“One guidebook we read aptly described Yangshuo as having an ‘international, bohemian atmosphere.’ ‘This place is great,’ Chris said. ‘I could just hang out here.’ We loved it from the first moment, walking from our hotel to West Street, a pedestrian walkway filled with sidewalk cafés, clothing stores, local gift stores, and art galleries containing scroll after scroll painted with Guilin’s famous scenery.”
“Guilin was the only place that fascinated me simply for its landscape. I am just not that much into scenery. I get more excited about culture and people. That’s why I like to go places. But Guilin was all about the scenery. I just had to see those mountains. No other scenery has had such a hold on me as Guilin, and for so many years.” –Home is a Roof Over a Pig Photo credit:...
“Across the street I spotted a small, rather unkempt park. But at its center was a Chinese pavilion, its tile roof flowing down into curves like the skirt of a pirouetting Cinderella, a jewel of traditional Chinese simplicity in a setting of drab apartment blocks and 1970s-era academic buildings.” –Home is a Roof over a Pig
“Outside I saw a long red line of contiguous courtyards. They were affixed to a drab contemporary apartment block, making them even more striking: an explosion of red brick and verdant vines, of character and history. Inside the courtyards, elderly women chatted on stools or tended small gardens. The courtyards looked like pieces of the village, a part of the old world taken with their residents to the city when they had come seeking a better...

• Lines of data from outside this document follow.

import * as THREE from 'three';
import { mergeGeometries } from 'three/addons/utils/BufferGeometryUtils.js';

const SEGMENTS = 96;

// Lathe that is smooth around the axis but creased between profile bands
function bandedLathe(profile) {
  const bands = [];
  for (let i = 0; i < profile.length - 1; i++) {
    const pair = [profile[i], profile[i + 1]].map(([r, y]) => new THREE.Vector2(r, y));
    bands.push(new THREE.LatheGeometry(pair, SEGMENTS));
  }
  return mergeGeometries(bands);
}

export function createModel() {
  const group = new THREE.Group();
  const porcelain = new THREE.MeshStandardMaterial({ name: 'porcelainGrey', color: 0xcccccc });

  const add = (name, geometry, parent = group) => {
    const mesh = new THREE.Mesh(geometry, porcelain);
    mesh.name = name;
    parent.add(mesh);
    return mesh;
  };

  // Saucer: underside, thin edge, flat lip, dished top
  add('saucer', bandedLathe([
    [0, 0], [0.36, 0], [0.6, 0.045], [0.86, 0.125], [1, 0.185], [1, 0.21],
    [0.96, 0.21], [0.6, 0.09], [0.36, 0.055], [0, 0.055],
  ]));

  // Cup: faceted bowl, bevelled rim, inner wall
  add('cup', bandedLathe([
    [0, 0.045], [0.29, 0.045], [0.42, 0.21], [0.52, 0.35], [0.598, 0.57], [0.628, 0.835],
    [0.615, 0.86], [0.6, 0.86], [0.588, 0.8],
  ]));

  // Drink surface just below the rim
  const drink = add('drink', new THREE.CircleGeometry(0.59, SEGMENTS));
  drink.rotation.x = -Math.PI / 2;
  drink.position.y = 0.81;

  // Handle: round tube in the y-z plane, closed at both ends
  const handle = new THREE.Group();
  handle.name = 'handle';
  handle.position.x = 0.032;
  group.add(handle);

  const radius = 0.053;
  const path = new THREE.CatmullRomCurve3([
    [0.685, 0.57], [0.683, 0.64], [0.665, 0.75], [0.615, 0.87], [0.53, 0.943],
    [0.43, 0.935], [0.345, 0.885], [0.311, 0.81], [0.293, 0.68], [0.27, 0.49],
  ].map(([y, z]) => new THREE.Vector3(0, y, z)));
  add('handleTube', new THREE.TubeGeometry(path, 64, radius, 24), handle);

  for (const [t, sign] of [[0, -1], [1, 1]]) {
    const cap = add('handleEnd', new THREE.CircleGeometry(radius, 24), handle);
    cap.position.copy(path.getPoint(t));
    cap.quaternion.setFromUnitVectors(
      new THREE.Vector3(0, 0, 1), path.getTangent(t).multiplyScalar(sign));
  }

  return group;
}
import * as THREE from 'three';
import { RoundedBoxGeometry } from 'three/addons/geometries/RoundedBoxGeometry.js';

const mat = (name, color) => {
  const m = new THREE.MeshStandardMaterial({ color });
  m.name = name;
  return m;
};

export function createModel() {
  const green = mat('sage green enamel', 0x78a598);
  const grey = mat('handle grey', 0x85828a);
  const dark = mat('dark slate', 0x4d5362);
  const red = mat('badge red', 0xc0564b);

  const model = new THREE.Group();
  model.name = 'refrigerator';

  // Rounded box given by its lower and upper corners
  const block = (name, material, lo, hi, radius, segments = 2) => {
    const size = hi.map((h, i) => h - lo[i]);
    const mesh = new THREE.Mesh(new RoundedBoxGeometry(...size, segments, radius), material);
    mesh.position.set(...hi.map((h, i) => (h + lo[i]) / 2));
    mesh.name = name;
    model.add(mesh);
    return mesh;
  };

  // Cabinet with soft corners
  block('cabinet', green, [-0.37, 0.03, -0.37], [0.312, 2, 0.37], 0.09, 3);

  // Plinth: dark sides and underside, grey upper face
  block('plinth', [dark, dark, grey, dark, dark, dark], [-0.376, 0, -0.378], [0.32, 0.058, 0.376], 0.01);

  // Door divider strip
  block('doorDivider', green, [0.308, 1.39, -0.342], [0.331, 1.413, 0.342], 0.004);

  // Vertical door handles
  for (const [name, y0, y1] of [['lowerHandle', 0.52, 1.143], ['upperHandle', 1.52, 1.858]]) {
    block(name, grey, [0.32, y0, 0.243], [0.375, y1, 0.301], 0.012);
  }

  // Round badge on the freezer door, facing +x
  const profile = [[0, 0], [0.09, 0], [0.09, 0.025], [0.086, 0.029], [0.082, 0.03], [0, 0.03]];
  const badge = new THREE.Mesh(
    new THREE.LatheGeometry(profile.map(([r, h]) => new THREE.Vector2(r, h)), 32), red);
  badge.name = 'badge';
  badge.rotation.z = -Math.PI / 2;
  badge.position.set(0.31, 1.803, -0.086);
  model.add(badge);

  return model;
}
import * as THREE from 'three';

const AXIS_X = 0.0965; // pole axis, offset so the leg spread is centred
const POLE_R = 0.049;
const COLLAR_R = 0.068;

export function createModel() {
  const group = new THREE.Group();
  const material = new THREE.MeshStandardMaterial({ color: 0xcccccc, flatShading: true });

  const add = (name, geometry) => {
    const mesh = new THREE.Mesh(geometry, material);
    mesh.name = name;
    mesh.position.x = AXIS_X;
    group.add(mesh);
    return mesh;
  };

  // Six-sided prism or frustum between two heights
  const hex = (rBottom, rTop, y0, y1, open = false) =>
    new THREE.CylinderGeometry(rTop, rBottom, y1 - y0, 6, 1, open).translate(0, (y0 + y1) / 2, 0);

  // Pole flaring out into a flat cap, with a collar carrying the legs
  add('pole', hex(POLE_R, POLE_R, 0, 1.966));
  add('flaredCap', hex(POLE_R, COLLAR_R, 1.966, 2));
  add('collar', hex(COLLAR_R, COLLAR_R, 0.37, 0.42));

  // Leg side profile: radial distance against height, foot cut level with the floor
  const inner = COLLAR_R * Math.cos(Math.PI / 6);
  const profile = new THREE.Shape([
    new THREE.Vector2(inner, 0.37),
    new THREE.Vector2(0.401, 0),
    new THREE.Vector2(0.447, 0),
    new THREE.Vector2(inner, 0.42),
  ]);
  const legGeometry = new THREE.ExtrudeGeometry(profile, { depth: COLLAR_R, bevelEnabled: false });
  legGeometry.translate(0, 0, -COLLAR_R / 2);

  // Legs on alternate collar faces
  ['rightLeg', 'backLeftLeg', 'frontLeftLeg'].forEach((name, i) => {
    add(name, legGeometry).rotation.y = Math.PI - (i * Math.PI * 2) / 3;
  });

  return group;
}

I remember well the first time I walked into our apartment in Tai’an. My heart sank. It was tiny. I told myself we’d be here one year—tops. We removed all furniture we could get by without—the coffee table, the desk—in an effort to get more space. We moved the remaining furniture around, trying to squeeze out a little more room. We bought our kids a bunk-bed-plus-trundle so they could have a little more floor space in their bedroom. And then,...
The Chinese writer Zhang Ailing said that every butterfly is adead flower flying back to look for her lost life.
They say you never forget your first love. For me, I never forgot that first Chinese pictograph I fell in love with: 家. This character—meaning “home”—shows a roof over the ancient Chinese representation for pig. In ancient China, the life of man and his swine were so closely bound up together that the pigs just wandered freely through the house.
This experience began my life-long love for Chinese culture, and my desire to understand the Chinese mind, a mind that could produce such beautiful pictographs that truly reflect the essence of their meaning.Learn More
Home is a Roof over a Pig is the story of one American family’s two-year encounter with China–and how it transforms them.
When Aminta Arrington moves from an army post in Georgia to a small town in China, she doesn’t go alone. Her army husband and three young children uproot themselves too. Aminta hopes to understand the country with its long civilization, ancient philosophy, and complex language. She is also determined that her daughter Grace, born in China, regain some of the culture she lost when the Arringtons brought her to America as a baby.Learn More